Circulating CD36 and oxLDL levels are associated with cardiovascular risk factors in young subjects
1 Laboratorio de Investigación en Obesidad y Diabetes, Unidad Académica de Ciencias Químico Biológicas, Universidad Autónoma de Guerrero, Chilpancingo, Guerrero, México
2 Departamento de Biología Molecular y Genómica, Instituto de Investigación en Ciencias Biomédicas, Centro Universitario de Ciencias de la Salud, Universidad de Guadalajara, Guadalajara, Jalisco, México
BMC Cardiovascular Disorders 2014, 14:54 doi:10.1186/1471-2261-14-54Published: 28 April 2014
Cardiovascular disease (CVD) results from a combination of abnormalities in lipoprotein metabolism, oxidative stress, chronic inflammation, and susceptibility to thrombosis. Atherosclerosis is the major cause of CVD. CD36 has been shown to play a critical role in the development of atherosclerotic lesions by its capacity to bind and promote endocytosis of oxidized low-density lipoprotein (oxLDL) and is implicated in the formation of foam cells. The purpose of this research was to evaluate whether there is an association of sCD36 and oxLDL levels with cardiovascular risk factors in young subjects.

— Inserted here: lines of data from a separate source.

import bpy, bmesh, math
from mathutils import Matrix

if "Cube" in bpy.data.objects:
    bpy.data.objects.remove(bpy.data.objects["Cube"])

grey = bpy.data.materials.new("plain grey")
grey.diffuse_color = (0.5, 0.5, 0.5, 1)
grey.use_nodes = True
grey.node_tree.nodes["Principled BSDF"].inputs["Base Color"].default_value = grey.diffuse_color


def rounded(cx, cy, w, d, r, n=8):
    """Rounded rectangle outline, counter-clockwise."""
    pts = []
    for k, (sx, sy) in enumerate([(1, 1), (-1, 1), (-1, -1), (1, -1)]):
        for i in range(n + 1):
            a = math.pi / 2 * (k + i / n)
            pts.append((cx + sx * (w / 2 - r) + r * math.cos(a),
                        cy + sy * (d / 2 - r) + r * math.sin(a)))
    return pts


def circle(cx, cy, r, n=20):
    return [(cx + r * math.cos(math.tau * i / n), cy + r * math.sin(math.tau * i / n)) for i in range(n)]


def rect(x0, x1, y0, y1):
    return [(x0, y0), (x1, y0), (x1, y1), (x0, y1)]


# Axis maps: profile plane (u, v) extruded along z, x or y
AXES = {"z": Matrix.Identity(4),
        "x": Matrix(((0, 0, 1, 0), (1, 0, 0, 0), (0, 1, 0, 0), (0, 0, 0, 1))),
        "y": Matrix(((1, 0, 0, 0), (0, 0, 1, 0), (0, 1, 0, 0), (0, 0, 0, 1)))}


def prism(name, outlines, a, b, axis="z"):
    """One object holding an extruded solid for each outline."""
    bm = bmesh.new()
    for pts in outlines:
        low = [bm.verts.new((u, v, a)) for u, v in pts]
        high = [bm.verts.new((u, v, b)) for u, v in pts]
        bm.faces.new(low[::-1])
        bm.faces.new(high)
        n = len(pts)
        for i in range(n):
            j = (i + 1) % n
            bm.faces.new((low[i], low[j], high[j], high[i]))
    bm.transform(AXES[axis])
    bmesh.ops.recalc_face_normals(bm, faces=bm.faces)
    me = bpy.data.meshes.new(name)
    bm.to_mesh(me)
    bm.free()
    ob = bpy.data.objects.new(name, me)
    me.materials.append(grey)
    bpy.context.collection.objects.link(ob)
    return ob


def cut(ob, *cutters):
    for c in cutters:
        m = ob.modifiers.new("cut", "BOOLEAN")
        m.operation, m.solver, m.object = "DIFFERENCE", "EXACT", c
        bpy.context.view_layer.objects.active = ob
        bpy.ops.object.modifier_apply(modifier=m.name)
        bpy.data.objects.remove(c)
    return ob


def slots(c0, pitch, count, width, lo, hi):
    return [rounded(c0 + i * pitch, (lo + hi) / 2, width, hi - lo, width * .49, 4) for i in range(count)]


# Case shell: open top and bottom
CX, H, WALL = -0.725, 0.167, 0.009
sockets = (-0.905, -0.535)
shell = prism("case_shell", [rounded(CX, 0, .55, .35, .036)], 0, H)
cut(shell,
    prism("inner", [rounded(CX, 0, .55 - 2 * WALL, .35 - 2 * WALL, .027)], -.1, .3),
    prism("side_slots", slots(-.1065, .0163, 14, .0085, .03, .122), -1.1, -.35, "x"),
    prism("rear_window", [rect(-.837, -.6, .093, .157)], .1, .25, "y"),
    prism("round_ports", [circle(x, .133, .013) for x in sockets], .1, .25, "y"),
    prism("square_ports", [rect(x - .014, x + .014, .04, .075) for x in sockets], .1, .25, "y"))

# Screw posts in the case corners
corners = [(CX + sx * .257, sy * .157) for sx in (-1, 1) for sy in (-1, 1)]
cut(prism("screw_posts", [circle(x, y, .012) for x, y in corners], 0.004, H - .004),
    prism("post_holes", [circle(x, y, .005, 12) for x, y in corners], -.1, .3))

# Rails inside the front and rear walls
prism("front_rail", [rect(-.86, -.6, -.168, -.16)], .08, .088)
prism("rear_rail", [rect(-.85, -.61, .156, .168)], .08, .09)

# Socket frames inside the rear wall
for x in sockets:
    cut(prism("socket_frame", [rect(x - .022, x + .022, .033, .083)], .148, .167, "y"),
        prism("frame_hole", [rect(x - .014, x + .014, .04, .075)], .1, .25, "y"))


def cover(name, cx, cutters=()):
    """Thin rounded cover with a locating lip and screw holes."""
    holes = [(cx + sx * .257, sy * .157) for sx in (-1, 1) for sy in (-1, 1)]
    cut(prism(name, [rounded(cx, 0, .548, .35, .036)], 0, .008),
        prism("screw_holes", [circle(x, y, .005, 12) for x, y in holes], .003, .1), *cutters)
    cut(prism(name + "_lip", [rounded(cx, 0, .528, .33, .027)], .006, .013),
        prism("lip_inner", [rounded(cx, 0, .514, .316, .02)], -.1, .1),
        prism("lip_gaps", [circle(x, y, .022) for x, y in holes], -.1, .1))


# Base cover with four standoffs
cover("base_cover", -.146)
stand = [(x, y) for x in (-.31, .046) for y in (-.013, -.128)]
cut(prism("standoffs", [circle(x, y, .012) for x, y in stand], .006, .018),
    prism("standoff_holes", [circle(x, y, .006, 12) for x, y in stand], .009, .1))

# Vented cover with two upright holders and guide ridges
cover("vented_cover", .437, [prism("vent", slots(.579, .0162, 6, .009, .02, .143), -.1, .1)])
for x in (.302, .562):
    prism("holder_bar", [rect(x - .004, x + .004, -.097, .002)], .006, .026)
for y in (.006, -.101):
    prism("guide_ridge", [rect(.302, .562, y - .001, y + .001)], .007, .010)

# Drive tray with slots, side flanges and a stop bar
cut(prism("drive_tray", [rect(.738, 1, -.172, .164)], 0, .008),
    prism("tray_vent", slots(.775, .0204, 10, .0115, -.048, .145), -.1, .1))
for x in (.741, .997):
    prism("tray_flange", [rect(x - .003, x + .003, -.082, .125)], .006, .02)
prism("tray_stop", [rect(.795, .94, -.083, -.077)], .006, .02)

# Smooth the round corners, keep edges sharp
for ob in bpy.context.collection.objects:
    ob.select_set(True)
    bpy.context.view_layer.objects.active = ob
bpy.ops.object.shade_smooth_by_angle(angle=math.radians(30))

A total of 188 subjects, 18 to 25 years old, 133 normal-weight and 55 obese subjects from the state of Guerrero, Mexico were recruited in the study. The lipid profile and glucose levels were measured by enzymatic colorimetric assays. Enzyme-linked immunosorbant assays (ELISA) for oxLDL and sCD36 were performed. Statistical analyses of data were performed with Wilcoxon- Mann Whitney and chi-square tests as well as with multinomial regression.
TC, LDL-C, TG, oxLDL and sCD36 levels were higher in obese subjects than in normal-weight controls, as well as, monocyte and platelet counts (P < 0.05). Obese subjects had 5.8 times higher risk of sCD36 in the third tertil (>97.8 ng/mL) than normal-weight controls (P = 0.014), and 7.4 times higher risk of oxLDL levels in third tertile (>48 U/L) than control group. The subjects with hypercholesterolemia, hypertriglyceridemia, fasting impaired LDL-C had a higher risk of oxLDL levels in the third tertile (>48 U/L) than the control group (P < 0.05).
Circulating CD36 and oxLDL levels are associated with cardiovascular risk factors in young subjects and may be potential early markers for cardiovascular disease (CVD).